» TASK INSTRUCTIONS
Write out word for word each line from the top of the material through the line that has "HALF_GAP = 0.1". Pictures do not go in.
########################################
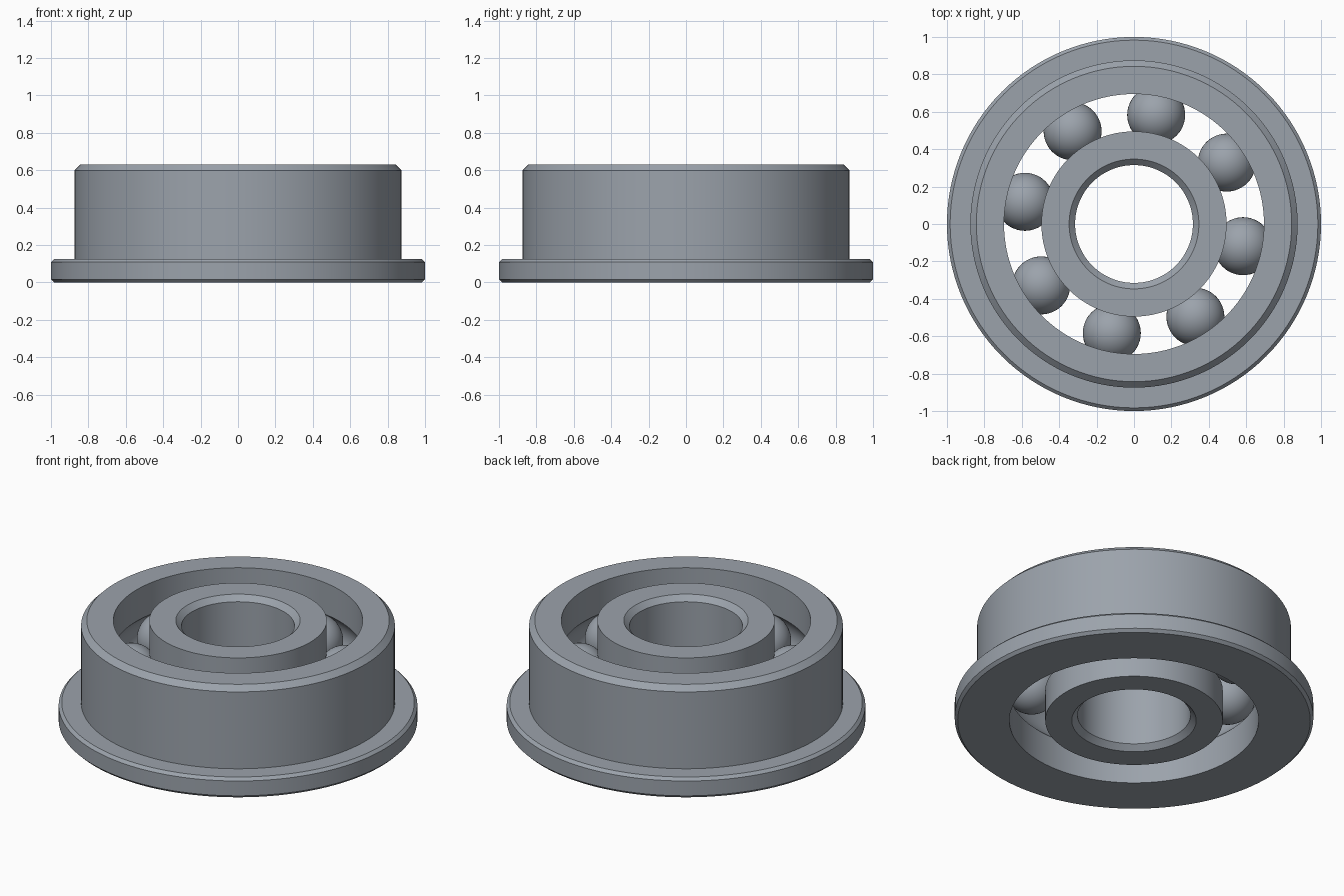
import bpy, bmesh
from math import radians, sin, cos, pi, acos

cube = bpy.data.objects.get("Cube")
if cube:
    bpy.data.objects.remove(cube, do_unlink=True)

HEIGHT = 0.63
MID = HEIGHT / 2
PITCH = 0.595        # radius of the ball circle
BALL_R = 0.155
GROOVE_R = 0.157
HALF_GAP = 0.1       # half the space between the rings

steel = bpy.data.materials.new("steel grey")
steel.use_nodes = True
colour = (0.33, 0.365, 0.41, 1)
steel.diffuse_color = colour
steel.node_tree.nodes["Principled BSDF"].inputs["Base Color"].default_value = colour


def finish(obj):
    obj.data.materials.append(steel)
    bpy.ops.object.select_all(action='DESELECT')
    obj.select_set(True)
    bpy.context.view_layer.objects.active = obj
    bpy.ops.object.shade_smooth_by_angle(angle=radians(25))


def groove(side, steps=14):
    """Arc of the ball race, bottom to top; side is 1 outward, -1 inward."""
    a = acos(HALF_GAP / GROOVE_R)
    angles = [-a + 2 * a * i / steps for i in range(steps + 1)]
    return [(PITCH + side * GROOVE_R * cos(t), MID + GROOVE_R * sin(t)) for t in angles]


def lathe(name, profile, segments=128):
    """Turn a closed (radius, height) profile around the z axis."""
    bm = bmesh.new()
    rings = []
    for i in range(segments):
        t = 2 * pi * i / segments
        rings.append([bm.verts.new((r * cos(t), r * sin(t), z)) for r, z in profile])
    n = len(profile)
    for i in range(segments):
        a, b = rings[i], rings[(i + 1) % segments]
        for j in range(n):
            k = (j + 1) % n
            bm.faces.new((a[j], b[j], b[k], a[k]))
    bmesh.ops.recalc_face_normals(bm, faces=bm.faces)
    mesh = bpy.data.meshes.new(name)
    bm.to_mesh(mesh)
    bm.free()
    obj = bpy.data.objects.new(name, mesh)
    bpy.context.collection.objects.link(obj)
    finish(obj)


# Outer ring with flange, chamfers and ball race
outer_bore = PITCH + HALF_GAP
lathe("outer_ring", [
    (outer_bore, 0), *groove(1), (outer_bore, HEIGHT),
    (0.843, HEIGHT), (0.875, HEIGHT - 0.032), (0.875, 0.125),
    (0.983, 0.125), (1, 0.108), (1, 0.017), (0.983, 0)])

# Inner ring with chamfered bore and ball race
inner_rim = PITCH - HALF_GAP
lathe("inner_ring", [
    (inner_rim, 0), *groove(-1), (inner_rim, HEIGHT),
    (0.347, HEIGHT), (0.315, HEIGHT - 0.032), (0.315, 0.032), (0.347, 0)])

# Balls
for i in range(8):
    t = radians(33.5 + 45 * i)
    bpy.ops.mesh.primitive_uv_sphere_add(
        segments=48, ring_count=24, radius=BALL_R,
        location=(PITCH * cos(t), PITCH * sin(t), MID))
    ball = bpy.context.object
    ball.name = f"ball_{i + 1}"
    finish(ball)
########################################
» ANSWER BOX
import bpy, bmesh
from math import radians, sin, cos, pi, acos

cube = bpy.data.objects.get("Cube")
if cube:
    bpy.data.objects.remove(cube, do_unlink=True)

HEIGHT = 0.63
MID = HEIGHT / 2
PITCH = 0.595        # radius of the ball circle
BALL_R = 0.155
GROOVE_R = 0.157
HALF_GAP = 0.1       # half the space between the rings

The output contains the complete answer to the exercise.